1. Vomiting blood
Regurgitation or vomiting of blood is the backward flowing of blood from the stomach to the mouth through the upper gastrointestinal (GI) tract. Although, this is not common in patients suffering from GERD but might occur in some cases. Vomiting blood may not be an early symptom of GERD and is most likely due to an esophageal injury. Immediate medical attention is advised, especially if the vomiting is forceful.
2. Belching and chest pain
Belching is a very common act of bringing up air from the stomach accompanied by a characteristic sound. Belching is very common after a meal and it may or may not be a symptom of any disease. Frequent and uncomfortable belching can be a possible symptom of GERD or some other kind of digestive disorder. Unexplained and frequent belching might be accompanied by a sharp pain in the middle of the chest. Chest pain is different from a burning sensation but can also be a symptom of GERD.
3. Sore throat or cough
Frequent episodes of acid indigestion may lead to a sore throat. Patients may experience an unexplained dry cough. In some cases, patients also experience hoarseness (difficulty speaking) or change in pitch of their voice. This is an advanced symptom of GERD and should not be ignored. Wheezing can also be a characteristic of acid indigestion.
Dysphagia in medical terminology means difficulty in swallowing. It is a symptom in which the patient experiences trouble swallowing food and liquid. Dysphagia can be classified as a digestive disorder and is a common symptom of GERD. Dysphagia may or may not be severe in patients with GERD, but medical checkup is a must for patients experiencing difficulty in swallowing.
Though nausea is not a common symptom of the disease, it is sometimes severe in patients suffering from GERD. Nausea in these cases may also result in vomiting. If a person is experiencing frequent unexplained vomiting, GERD is the first condition to be considered. Depending upon the intensity of the disease, GERD triggers heartburn in most patients and nausea or vomiting in some.
The food or liquid that travels back into the esophagus, in some cases, appears in the mouth of the patient. Mostly, the reflux content is small in quantity and only reaches the esophagus, but sometimes it gets through the upper esophageal sphincter (UES) and reaches the throat. In these cases, people may experience acidic liquid or food in their mouth. This can be accompanied by a burning sensation in the chest and is a common symptom of GERD. Also, frequent regurgitation in the mouth can also cause acidic erosion of the teeth. Medical attention is advised if it occurs frequently.
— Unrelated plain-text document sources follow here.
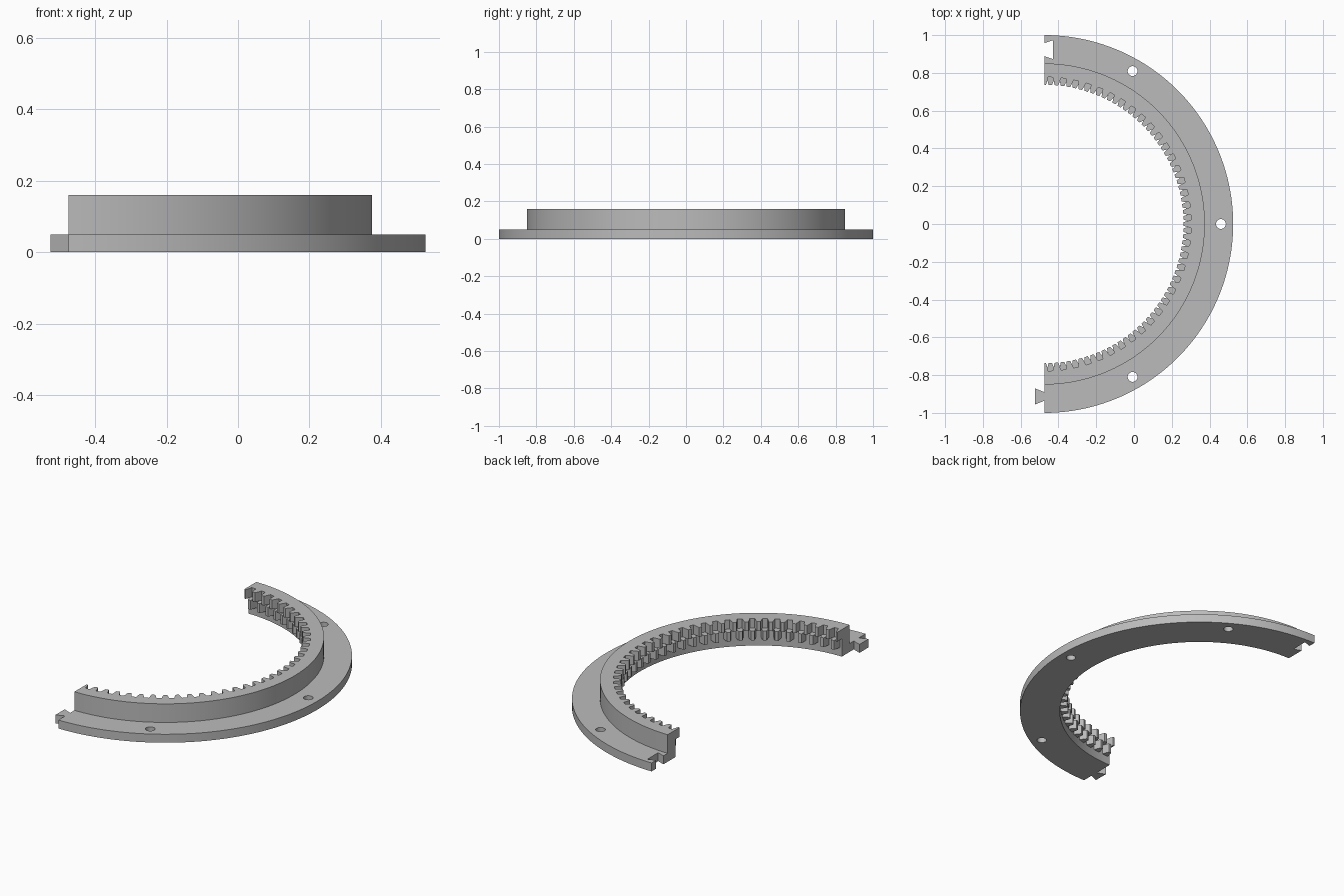
import bpy
import bmesh
from math import sin, cos, radians

cube = bpy.data.objects.get("Cube")
if cube:
    bpy.data.objects.remove(cube, do_unlink=True)

CX = -0.475                      # centre of the ring
R_OUT, R_STEP, R_ROOT, R_TIP = 1.0, 0.85, 0.778, 0.737
Z_FLANGE, Z_MID, Z_TOP = 0.05, 0.105, 0.16
PITCH = 5.0                      # degrees per tooth

grey = bpy.data.materials.new("grey plastic")
grey.use_nodes = True
grey.diffuse_color = (0.5, 0.5, 0.5, 1)
grey.node_tree.nodes["Principled BSDF"].inputs["Base Color"].default_value = (0.5, 0.5, 0.5, 1)


def polar(r, deg):
    return (CX + r * cos(radians(deg)), r * sin(radians(deg)))


def arc(r, start, end, steps=90):
    return [polar(r, start + (end - start) * i / steps) for i in range(steps + 1)]


def extrude(name, outline, z0, z1):
    """Turn a flat outline into a solid between two heights."""
    bm = bmesh.new()
    face = bm.faces.new([bm.verts.new((x, y, z0)) for x, y in outline])
    result = bmesh.ops.extrude_face_region(bm, geom=[face])
    top = [v for v in result["geom"] if isinstance(v, bmesh.types.BMVert)]
    bmesh.ops.translate(bm, verts=top, vec=(0, 0, z1 - z0))
    bmesh.ops.recalc_face_normals(bm, faces=bm.faces)
    mesh = bpy.data.meshes.new(name)
    bm.to_mesh(mesh)
    bm.free()
    obj = bpy.data.objects.new(name, mesh)
    bpy.context.collection.objects.link(obj)
    mesh.materials.append(grey)
    return obj


def activate(obj):
    bpy.ops.object.select_all(action="DESELECT")
    obj.select_set(True)
    bpy.context.view_layer.objects.active = obj


def toothed_edge(phase, end_radius):
    """Inner edge with teeth, running from +90 to -90 degrees."""
    middle = (R_ROOT + R_TIP) / 2
    shape = [(0.31, R_ROOT), (0.27, R_ROOT - 0.008), (0.24, middle), (0.14, R_TIP)]
    tooth = [(-o, r) for o, r in shape] + [(o, r) for o, r in reversed(shape)]
    points = []
    for k in range(-19, 20):
        for offset, r in tooth:
            angle = (k + phase + offset) * PITCH
            if abs(angle) < 89.99:
                points.append((r, angle))
    points = [(end_radius, -90)] + points + [(end_radius, 90)]
    return [polar(r, a) for r, a in reversed(points)]


# Flange with a dovetail socket at one end and a dovetail tab at the other
socket = [(CX, 0.957), (CX + 0.046, 0.973), (CX + 0.046, 0.873), (CX, 0.889)]
tab = [(CX, -0.89), (CX - 0.05, -0.87), (CX - 0.05, -0.956), (CX, -0.936)]
flange = extrude("flange", arc(R_OUT, -90, 90) + socket + arc(R_ROOT, 90, -90) + tab,
                 0, Z_FLANGE)

# Three screw holes
for deg in (-60, 0, 60):
    x, y = polar(0.935, deg)
    bpy.ops.mesh.primitive_cylinder_add(vertices=32, radius=0.026, depth=0.3,
                                        location=(x, y, 0))
    cutter = bpy.context.object
    cutter.name = "hole_cutter"
    cutter.hide_render = True
    activate(flange)
    mod = flange.modifiers.new("hole", "BOOLEAN")
    mod.operation = "DIFFERENCE"
    mod.solver = "EXACT"
    mod.object = cutter
    bpy.ops.object.modifier_apply(modifier=mod.name)
    bpy.data.objects.remove(cutter, do_unlink=True)

# Two rows of teeth, staggered by half a tooth
lower = extrude("lower_tooth_ring", arc(R_STEP, -90, 90) + toothed_edge(0.5, R_ROOT),
                Z_FLANGE, Z_MID)
upper = extrude("upper_tooth_ring", arc(R_STEP, -90, 90) + toothed_edge(0, R_TIP),
                Z_MID, Z_TOP)

for obj in (flange, lower, upper):
    activate(obj)
    bpy.ops.object.shade_smooth_by_angle(angle=radians(20))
The digestive juices or acid flowing back to the esophagus stimulate the nerve fibers in the esophagus, causing a burning sensation accompanied by a pain in the chest which is commonly described as heartburn. Frequent episodes of heartburn are the main symptom of GERD. Some people experience a sharp pain rather than a burning sensation. The pain in heartburn increases when the person bends or lies down. In some cases, the pain may also extend to the back. The acid regurgitation usually happens after meals, more commonly if the person is lying down as the reflux occurs easily without the effect of gravity. Heartburn in these cases is generally relieved by antacids, but the relief is temporary and the sensation is likely to reoccur. A medical checkup is advisable if heartburn occurs more than twice a week.